could've ended up like a fallen soufflé. Though all 18 films aren't equally successful, they hit the mark more often than not. Romantics anticipating happy love stories set amongst the City of Lights may be disappointed to find that many are quite sad and that some parts of Paris are less inviting than others (each takes place in a different district). Further, the shorts aren't all en Français, since the actors and directors hail from around the world, but their outsider perspectives lend the project depth. The strongest entries are provided by Gurinder Chadha (Quais De Seine), Gus Van Sant (Le Marais), Oliver Schmitz (Place des Fêtes), and Alexander Payne (14ème Arrondissement), but all find interesting ways to explore cultural misunderstandings. In Joel and Ethan Coen's tragic-comic Tuileries, tourist Steve Buscemi angers a couple simply by making eye contact. Like Miranda Richardson in Isabelle Coixet's heartbreaking Bastille, he does all his acting with his expressive face. And while Maggie Gyllenhaal speaks the language adroitly in Olivier Assayas's intriguing Quartier des Enfants Rouges, Nick Nolte (purposefully) mangles it in Alfonso Cuarón's surprisingly weak Parc Monceau. The anthology ends with Payne's audio-postcard, in which Margo Martindale's postal carrier narrates her vacation in awkward, but endearing French. Instead of another person, she falls in love with Paris, simply for allowing her to be herself. It's the perfect finish to a poignant repast, like strawberries dipped in chocolate--sweet, but not cloyingly so. --Kathleen C. Fennessy

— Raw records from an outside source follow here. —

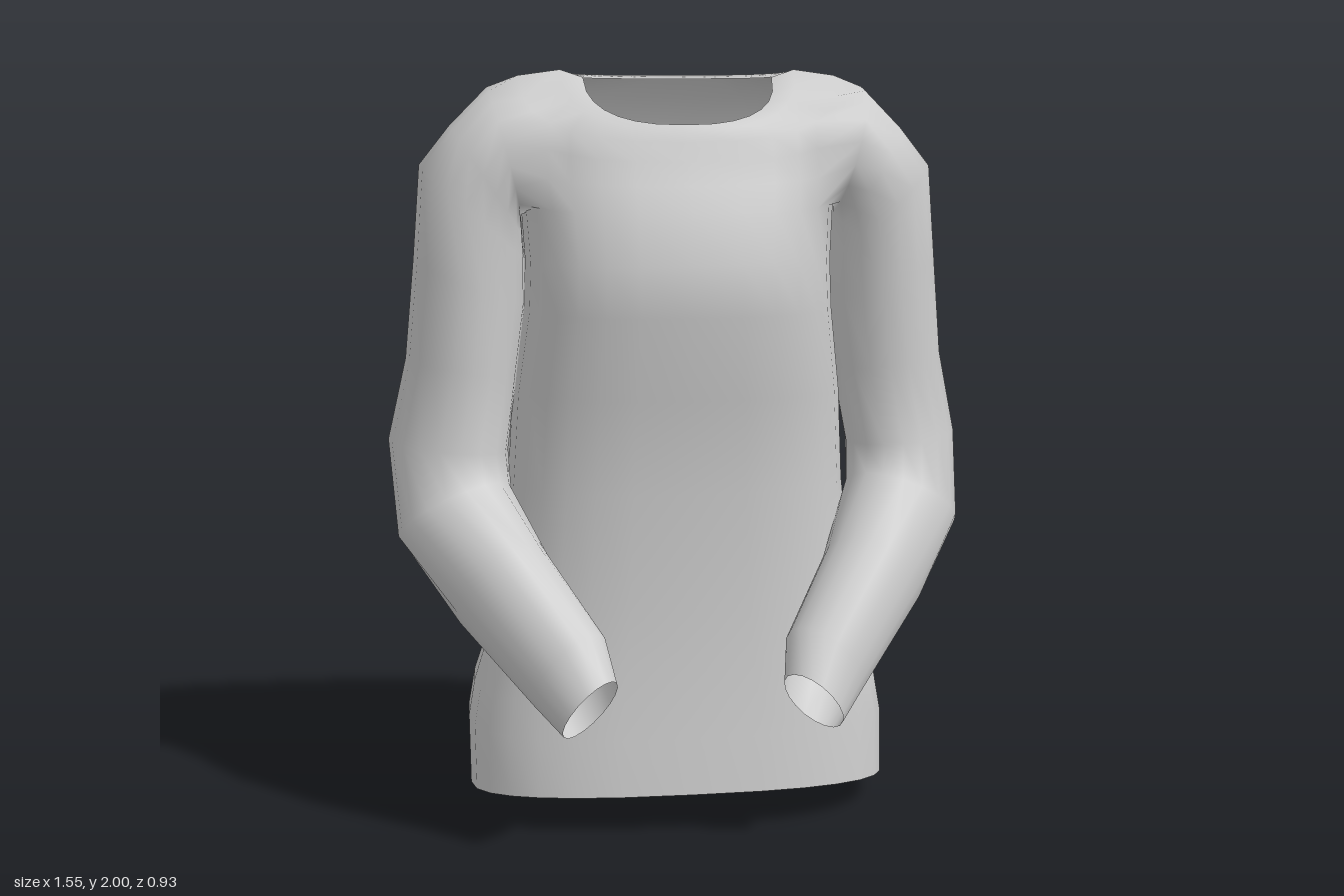
import * as THREE from 'three';

const COLUMNS = 28;  // points around the body
const HALF = 3;      // armhole reaches this many columns either side of the flank

// Body sections: half width, side y, front y, front z, back y, back z, front and back roundness
const bodySections = [
  [0.57, 0.055, 0.105, 0.24, 0.0, -0.44],
  [0.572, 0.24, 0.25, 0.222, 0.22, -0.468],
  [0.555, 0.34, 0.35, 0.21, 0.31, -0.462],
  [0.52, 0.46, 0.46, 0.20, 0.42, -0.415],
  [0.485, 0.60, 0.60, 0.19, 0.60, -0.42],
  [0.455, 0.90, 0.90, 0.18, 0.90, -0.43],
  [0.44, 1.15, 1.15, 0.20, 1.15, -0.415],
  [0.41, 1.37, 1.37, 0.24, 1.37, -0.395],
  [0.405, 1.50, 1.50, 0.23, 1.50, -0.38],
  [0.415, 1.66, 1.63, 0.19, 1.65, -0.355],
  [0.425, 1.76, 1.70, 0.16, 1.75, -0.33],
  [0.425, 1.87, 1.76, 0.135, 1.84, -0.295],
  [0.42, 1.98, 1.81, 0.118, 1.92, -0.25],
  [0.31, 1.995, 1.84, 0.105, 1.98, -0.215, 0.8, 0.65],
  [0.25, 1.975, 1.855, 0.095, 1.97, -0.20, 0.8, 0.8],
];
const ARMPIT = 9, SHOULDER = 12;  // section rows bounding the armhole

// Sleeve sections: outer point, inner point, then half depth as (y, z)
const sleeveSections = [
  [[0.50, 1.95, -0.085], [0.415, 1.61, -0.10], [0, 0.187]],
  [[0.60, 1.85, -0.08], [0.41, 1.56, -0.10], [0, 0.182]],
  [[0.68, 1.75, -0.075], [0.405, 1.50, -0.105], [0, 0.18]],
  [[0.70, 1.50, -0.075], [0.405, 1.38, -0.10], [0, 0.178]],
  [[0.725, 1.24, -0.09], [0.43, 1.20, -0.08], [0, 0.168]],
  [[0.775, 1.02, -0.11], [0.46, 1.00, -0.03], [0, 0.155]],
  [[0.755, 0.78, 0.02], [0.455, 0.90, 0.0], [0.07, 0.13]],
  [[0.61, 0.615, 0.21], [0.365, 0.715, 0.135], [0.115, 0.10]],
  [[0.43, 0.42, 0.36], [0.235, 0.54, 0.30], [0.085, 0.07]],
  [[0.36, 0.35, 0.43], [0.215, 0.45, 0.385], [0.06, 0.05]],
];

// Rounded ring whose front and back may sit at different heights
function bodyRing([w, ySide, yF, zF, yB, zB, roundF = 0.75, roundB = 0.5]) {
  const zMid = (zF + zB) / 2, depth = (zF - zB) / 2;
  return Array.from({ length: COLUMNS }, (_, i) => {
    const a = -i / COLUMNS * Math.PI * 2;
    const c = Math.cos(a), s = Math.sin(a);
    const power = s > 0 ? roundF : roundB;
    const sx = Math.sign(c) * Math.abs(c) ** power;
    const sz = Math.sign(s) * Math.abs(s) ** power;
    const y = ySide + ((s > 0 ? yF : yB) - ySide) * Math.abs(sz);
    return new THREE.Vector3(sx * w, y, zMid + sz * depth);
  });
}

function sleeveRing([outer, inner, [vy, vz]], side, count) {
  const o = new THREE.Vector3(...outer), p = new THREE.Vector3(...inner);
  const centre = o.clone().add(p).multiplyScalar(0.5);
  const u = o.sub(p).multiplyScalar(0.5);
  const v = new THREE.Vector3(0, vy, vz);
  return Array.from({ length: count }, (_, i) => {
    const a = i / count * Math.PI * 2;
    const q = centre.clone().addScaledVector(u, Math.cos(a)).addScaledVector(v, Math.sin(a));
    q.x *= side;
    return q;
  });
}

// Body point numbers around an armhole, from the shoulder top over the front
function armholeLoop(side) {
  const at = (row, i) => {
    const column = side > 0 ? i : COLUMNS / 2 - i;
    return row * COLUMNS + (column + COLUMNS) % COLUMNS;
  };
  const loop = [];
  for (let i = 0; i >= -HALF; i--) loop.push(at(SHOULDER, i));
  for (let r = SHOULDER - 1; r > ARMPIT; r--) loop.push(at(r, -HALF));
  for (let i = -HALF; i <= HALF; i++) loop.push(at(ARMPIT, i));
  for (let r = ARMPIT + 1; r < SHOULDER; r++) loop.push(at(r, HALF));
  for (let i = HALF; i > 0; i--) loop.push(at(SHOULDER, i));
  return loop;
}

export function createModel() {
  const points = bodySections.flatMap(bodyRing);
  const index = [];
  const quad = (a, b, c, d) => index.push(a, b, c, b, d, c);

  // Body, leaving both armholes open
  for (let r = 0; r < bodySections.length - 1; r++) {
    for (let i = 0; i < COLUMNS; i++) {
      const onFlank = (i + HALF) % (COLUMNS / 2) < 2 * HALF;
      if (onFlank && r >= ARMPIT && r < SHOULDER) continue;
      const a = r * COLUMNS + i, b = r * COLUMNS + (i + 1) % COLUMNS;
      quad(a, b, a + COLUMNS, b + COLUMNS);
    }
  }

  // Sleeves, grown from the armhole edges so the shoulders stay seamless
  for (const side of [1, -1]) {
    let previous = armholeLoop(side);
    const count = previous.length;
    for (const section of sleeveSections) {
      const start = points.length;
      points.push(...sleeveRing(section, side, count));
      const next = previous.map((_, i) => start + i);
      for (let i = 0; i < count; i++) {
        const j = (i + 1) % count;
        if (side > 0) quad(previous[i], previous[j], next[i], next[j]);
        else quad(previous[j], previous[i], next[j], next[i]);
      }
      previous = next;
    }
  }

  const geometry = new THREE.BufferGeometry().setFromPoints(points);
  geometry.setIndex(index);
  geometry.computeVertexNormals();
  const material = new THREE.MeshStandardMaterial({ color: 0xcccccc, side: THREE.DoubleSide });
  const sweater = new THREE.Mesh(geometry, material);
  sweater.name = 'sweater';
  const group = new THREE.Group();
  group.name = 'longSleevedTop';
  group.add(sweater);
  return group;
}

Eighteen different directors and a slew of indie actors come together for Paris, Je T'Aime
, a cinematic homage to the City of Light. Each director presents his or her own short story set in a different Parisian quarter, each one featuring a different cast of characters. The pieces vary in length, with some of them striving to tell a fully developed tale--no matter how simple the plot--while others are more abstract, content to rely on sparse dialogue and vivid imagery. With directors such as Gus Van Sant, Alexander Payne, Wes Craven, and the Coen brothers participating, the tales are as varied and oddball as one might expect. Maggie Gyllenhaal plays a lonely actress with a fondness for her hash dealer. Elijah Wood encounters a seductive vampire on a moonlit street. Steve Buscemi is a flustered tourist. Natalie Portman falls for a deaf Frenchmen. Each tale is markedly unique, and specific to the quirky style of its director, and the film is a veritable Who's Who for indie buffs. In the moments when it succeeds, the movie can feel mysterious and magical, evoking the romance and longing the city is famous for.